*Source records*

--------------------------------

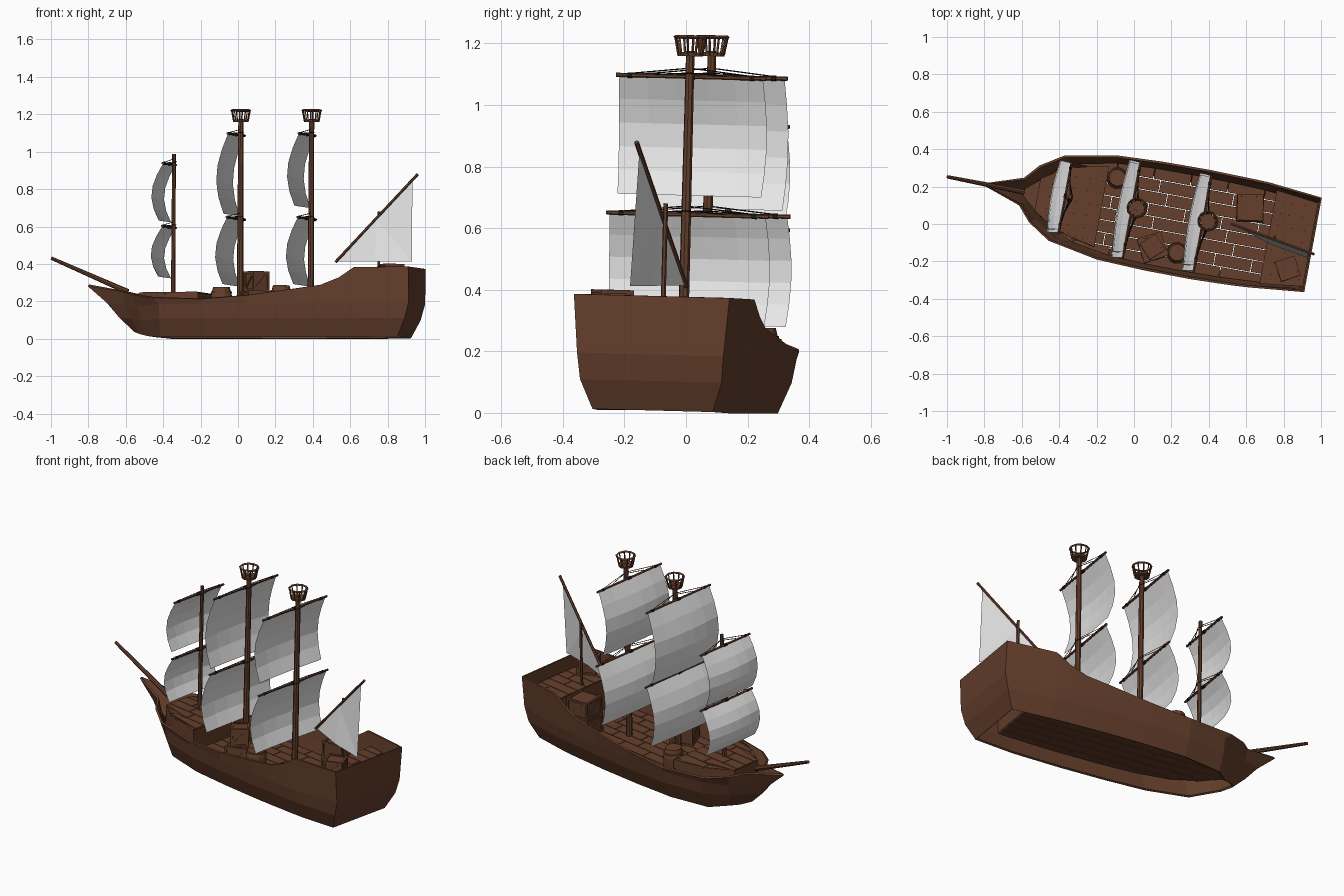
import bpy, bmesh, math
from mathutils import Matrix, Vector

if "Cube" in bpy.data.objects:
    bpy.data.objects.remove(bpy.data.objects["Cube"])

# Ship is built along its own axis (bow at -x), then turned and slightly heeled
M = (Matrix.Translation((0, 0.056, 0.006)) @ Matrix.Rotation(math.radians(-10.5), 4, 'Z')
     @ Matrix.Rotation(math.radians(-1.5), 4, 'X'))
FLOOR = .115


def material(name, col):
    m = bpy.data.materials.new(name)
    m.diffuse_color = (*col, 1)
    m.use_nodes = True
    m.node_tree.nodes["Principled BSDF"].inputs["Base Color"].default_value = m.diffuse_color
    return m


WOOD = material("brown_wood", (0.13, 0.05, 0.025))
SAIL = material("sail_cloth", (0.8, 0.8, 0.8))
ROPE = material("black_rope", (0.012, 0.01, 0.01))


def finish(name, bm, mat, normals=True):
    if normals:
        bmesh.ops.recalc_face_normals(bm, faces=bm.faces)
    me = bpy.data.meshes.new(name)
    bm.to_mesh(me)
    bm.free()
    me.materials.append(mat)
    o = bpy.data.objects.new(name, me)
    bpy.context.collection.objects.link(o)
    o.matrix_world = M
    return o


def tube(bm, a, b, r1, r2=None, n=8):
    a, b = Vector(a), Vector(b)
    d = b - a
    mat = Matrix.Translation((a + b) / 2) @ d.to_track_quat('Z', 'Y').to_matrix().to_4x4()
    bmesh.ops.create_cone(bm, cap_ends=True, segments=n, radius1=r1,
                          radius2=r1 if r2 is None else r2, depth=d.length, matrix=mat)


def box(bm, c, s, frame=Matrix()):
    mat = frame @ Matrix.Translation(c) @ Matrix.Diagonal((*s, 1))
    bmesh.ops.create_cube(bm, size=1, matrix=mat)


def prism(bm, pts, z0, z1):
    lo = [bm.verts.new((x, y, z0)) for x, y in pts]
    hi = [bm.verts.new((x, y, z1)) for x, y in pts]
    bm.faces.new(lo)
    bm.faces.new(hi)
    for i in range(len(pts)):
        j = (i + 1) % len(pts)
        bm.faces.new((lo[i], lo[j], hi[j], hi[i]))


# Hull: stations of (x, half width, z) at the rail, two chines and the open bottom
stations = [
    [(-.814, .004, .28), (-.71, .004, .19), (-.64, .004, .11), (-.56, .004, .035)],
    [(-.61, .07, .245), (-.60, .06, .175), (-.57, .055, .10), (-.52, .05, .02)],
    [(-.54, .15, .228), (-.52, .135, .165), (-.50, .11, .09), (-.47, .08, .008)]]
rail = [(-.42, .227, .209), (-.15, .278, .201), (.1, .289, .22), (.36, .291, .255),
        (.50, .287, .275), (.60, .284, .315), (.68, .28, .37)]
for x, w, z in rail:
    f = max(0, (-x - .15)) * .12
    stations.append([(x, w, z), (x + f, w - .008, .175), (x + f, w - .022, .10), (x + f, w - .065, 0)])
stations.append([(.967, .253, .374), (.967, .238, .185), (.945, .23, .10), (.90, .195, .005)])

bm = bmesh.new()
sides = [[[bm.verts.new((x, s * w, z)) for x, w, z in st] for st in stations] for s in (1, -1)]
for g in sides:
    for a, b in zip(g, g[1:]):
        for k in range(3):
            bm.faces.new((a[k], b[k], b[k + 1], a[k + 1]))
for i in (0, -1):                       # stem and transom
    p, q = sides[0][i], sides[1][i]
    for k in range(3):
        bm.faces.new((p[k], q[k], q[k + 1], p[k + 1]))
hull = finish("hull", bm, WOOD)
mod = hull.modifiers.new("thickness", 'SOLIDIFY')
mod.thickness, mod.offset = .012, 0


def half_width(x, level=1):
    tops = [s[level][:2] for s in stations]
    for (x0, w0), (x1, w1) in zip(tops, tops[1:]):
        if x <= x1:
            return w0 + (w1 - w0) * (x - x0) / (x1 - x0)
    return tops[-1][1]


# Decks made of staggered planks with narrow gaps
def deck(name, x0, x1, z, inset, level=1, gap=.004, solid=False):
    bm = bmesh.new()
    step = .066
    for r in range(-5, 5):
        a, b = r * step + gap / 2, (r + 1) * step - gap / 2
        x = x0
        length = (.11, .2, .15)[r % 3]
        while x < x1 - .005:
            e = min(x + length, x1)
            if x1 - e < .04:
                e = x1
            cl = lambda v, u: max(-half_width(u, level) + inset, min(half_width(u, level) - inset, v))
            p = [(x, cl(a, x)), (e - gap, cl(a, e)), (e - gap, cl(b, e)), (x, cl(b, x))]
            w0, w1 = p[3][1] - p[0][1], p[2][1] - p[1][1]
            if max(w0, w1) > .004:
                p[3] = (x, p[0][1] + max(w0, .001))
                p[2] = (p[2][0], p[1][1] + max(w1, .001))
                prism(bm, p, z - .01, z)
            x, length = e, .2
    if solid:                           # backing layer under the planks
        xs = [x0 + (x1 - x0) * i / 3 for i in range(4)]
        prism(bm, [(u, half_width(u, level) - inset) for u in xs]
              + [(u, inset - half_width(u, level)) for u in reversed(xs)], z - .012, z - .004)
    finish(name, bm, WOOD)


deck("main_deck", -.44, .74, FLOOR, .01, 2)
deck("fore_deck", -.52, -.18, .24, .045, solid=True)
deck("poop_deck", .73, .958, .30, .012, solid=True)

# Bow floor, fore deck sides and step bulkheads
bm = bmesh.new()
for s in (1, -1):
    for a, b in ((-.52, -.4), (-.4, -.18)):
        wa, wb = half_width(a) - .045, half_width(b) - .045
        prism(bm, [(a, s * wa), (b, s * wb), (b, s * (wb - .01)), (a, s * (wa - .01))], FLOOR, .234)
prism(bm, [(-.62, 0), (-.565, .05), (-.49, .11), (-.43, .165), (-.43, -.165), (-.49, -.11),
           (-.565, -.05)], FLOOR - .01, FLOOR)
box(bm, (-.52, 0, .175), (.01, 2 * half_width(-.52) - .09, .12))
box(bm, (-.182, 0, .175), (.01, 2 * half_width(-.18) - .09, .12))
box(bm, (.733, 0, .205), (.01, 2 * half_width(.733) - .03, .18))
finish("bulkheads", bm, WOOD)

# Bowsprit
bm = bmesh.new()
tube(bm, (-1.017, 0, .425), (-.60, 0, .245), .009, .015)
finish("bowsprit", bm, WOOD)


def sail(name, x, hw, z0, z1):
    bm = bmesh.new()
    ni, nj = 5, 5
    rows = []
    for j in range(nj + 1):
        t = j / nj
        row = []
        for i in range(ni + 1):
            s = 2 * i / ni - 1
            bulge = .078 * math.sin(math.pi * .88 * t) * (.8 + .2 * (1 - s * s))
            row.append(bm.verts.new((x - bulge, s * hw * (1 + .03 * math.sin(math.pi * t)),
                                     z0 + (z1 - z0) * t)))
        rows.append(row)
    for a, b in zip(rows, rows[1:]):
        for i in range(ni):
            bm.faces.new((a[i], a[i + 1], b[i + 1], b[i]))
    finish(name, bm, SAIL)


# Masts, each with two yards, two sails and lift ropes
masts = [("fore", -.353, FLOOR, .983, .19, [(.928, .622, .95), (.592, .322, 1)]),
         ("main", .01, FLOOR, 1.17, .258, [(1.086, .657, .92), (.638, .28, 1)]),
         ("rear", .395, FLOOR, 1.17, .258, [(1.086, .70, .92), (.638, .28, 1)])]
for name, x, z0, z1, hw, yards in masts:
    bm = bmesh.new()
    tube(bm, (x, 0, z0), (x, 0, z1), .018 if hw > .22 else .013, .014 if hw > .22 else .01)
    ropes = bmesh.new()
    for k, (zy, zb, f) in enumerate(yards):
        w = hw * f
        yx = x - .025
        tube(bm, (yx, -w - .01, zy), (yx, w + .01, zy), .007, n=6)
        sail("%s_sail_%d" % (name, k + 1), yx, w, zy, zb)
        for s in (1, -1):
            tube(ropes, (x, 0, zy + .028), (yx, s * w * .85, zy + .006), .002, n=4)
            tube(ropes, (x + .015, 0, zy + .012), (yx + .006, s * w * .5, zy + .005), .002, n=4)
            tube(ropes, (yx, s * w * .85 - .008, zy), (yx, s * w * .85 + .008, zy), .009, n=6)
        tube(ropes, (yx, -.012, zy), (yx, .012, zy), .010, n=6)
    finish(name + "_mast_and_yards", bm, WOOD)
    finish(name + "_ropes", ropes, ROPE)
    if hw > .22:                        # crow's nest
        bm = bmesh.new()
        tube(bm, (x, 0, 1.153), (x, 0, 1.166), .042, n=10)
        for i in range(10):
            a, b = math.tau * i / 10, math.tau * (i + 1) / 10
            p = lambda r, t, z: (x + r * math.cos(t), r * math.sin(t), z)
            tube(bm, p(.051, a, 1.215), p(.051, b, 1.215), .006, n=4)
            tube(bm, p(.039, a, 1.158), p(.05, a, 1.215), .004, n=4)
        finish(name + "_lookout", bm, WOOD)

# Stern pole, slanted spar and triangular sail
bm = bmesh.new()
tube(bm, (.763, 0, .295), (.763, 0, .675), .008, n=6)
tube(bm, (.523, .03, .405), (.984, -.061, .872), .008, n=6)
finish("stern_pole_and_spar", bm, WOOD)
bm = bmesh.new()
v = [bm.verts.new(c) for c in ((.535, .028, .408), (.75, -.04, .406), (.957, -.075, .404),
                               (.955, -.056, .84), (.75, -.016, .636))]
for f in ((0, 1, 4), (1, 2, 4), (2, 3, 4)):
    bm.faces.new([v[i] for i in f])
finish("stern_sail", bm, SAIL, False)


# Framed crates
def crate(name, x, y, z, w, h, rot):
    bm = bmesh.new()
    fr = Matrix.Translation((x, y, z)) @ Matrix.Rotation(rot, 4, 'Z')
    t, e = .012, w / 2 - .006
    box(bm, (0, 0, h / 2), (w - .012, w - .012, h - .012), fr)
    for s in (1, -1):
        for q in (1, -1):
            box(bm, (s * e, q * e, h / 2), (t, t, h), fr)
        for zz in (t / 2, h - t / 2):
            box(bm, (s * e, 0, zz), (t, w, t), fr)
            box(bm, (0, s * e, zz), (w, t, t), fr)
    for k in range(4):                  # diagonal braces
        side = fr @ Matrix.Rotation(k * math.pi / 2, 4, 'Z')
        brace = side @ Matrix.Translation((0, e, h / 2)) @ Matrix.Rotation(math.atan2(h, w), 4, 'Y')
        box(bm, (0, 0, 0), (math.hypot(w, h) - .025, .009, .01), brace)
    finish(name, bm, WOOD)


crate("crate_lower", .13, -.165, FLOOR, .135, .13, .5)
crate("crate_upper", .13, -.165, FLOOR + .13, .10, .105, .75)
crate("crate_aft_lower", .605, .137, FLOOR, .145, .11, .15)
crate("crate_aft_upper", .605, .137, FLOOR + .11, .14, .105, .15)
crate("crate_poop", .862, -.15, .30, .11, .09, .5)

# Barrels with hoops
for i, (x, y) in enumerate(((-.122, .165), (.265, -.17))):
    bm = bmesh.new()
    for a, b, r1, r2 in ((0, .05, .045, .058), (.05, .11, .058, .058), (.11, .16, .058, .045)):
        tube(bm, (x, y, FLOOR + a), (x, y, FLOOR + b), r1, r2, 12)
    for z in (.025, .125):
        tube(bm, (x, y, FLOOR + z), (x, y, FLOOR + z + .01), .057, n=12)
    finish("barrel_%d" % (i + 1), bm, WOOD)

--------------------------------

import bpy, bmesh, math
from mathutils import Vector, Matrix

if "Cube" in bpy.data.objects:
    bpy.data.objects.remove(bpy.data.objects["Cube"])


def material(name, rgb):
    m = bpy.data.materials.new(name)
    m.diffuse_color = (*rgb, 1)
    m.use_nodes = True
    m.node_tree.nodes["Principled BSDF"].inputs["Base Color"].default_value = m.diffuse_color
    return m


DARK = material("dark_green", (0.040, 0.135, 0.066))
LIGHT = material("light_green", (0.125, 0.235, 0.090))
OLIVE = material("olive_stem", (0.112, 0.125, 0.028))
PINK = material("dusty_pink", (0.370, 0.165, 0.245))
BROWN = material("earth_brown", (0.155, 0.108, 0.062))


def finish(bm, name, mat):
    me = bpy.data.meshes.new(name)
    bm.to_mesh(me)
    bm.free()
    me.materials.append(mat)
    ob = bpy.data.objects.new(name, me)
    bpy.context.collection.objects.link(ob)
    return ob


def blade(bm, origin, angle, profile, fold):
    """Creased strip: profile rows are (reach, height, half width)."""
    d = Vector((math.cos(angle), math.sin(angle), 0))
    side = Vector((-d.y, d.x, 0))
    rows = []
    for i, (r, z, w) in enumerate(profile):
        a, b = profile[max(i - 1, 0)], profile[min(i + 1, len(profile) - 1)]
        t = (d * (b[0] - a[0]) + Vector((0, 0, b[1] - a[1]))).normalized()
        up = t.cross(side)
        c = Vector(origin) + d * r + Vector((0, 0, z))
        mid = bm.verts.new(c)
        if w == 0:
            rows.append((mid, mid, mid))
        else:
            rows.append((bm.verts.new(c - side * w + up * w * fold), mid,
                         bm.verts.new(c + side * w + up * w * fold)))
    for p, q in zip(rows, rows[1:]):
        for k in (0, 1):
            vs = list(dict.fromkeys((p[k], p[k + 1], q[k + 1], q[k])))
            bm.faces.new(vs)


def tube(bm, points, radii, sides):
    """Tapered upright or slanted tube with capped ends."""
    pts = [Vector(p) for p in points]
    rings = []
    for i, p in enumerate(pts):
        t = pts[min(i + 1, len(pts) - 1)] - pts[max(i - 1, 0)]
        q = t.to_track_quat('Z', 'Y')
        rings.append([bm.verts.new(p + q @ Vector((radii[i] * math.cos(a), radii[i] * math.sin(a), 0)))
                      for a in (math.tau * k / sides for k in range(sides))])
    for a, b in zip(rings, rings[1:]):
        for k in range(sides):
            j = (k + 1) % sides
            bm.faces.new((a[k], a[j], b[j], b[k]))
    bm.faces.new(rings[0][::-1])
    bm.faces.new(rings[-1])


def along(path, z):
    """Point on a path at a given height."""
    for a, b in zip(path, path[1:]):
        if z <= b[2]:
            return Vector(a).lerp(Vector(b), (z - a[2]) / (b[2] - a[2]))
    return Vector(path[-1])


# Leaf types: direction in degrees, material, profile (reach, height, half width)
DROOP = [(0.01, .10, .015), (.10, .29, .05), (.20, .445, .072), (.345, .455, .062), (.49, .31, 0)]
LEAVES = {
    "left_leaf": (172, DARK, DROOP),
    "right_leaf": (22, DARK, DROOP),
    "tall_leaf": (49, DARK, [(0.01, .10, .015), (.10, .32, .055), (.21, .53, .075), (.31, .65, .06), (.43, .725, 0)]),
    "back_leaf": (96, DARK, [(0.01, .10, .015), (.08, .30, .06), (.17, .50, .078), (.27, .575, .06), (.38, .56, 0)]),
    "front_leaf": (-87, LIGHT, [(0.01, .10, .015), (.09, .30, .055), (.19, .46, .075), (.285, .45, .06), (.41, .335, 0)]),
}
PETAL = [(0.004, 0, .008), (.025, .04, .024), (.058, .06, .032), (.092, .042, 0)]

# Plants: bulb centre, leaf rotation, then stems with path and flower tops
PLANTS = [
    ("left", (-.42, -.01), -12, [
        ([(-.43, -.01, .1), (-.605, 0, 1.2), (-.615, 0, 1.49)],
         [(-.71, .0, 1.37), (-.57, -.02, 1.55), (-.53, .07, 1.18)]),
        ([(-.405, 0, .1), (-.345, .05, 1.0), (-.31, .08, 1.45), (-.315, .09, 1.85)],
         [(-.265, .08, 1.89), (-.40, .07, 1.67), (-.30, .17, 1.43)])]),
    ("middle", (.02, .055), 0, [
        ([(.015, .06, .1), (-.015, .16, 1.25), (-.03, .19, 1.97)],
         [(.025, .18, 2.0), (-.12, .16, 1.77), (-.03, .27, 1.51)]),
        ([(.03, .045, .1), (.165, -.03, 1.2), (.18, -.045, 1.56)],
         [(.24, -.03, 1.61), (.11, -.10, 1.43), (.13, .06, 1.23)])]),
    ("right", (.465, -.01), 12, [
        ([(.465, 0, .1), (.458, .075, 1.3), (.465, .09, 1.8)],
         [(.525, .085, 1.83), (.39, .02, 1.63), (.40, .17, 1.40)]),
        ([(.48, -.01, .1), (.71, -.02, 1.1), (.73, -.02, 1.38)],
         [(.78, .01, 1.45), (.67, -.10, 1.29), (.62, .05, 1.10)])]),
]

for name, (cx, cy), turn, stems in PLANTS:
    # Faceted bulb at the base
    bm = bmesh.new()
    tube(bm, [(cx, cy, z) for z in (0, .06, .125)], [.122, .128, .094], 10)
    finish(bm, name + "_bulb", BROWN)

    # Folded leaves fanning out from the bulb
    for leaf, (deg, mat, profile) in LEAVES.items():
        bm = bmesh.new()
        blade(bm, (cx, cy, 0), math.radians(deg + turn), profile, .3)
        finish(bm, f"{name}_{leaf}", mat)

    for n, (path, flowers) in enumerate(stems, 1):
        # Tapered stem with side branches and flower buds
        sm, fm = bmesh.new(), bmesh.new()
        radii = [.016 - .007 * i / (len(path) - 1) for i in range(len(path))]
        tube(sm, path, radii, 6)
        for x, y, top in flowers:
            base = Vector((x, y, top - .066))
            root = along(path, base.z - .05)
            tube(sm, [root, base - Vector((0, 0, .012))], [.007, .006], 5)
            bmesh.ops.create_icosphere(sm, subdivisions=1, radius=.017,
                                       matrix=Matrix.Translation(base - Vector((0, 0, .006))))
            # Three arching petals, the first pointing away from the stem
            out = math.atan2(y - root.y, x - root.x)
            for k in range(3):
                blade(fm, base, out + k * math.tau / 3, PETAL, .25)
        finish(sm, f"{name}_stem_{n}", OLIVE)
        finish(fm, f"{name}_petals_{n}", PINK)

--------------------------------

*TASK DIRECTIONS*
Reproduce the lines of the entries above from the one with "p, q = sides[0][i], sides[1][i]" to the one with "e = min(x + length, x1)", both included, exactly and without any other line.

*ANSWER BOX*
    p, q = sides[0][i], sides[1][i]
    for k in range(3):
        bm.faces.new((p[k], q[k], q[k + 1], p[k + 1]))
hull = finish("hull", bm, WOOD)
mod = hull.modifiers.new("thickness", 'SOLIDIFY')
mod.thickness, mod.offset = .012, 0


def half_width(x, level=1):
    tops = [s[level][:2] for s in stations]
    for (x0, w0), (x1, w1) in zip(tops, tops[1:]):
        if x <= x1:
            return w0 + (w1 - w0) * (x - x0) / (x1 - x0)
    return tops[-1][1]


# Decks made of staggered planks with narrow gaps
def deck(name, x0, x1, z, inset, level=1, gap=.004, solid=False):
    bm = bmesh.new()
    step = .066
    for r in range(-5, 5):
        a, b = r * step + gap / 2, (r + 1) * step - gap / 2
        x = x0
        length = (.11, .2, .15)[r % 3]
        while x < x1 - .005:
            e = min(x + length, x1)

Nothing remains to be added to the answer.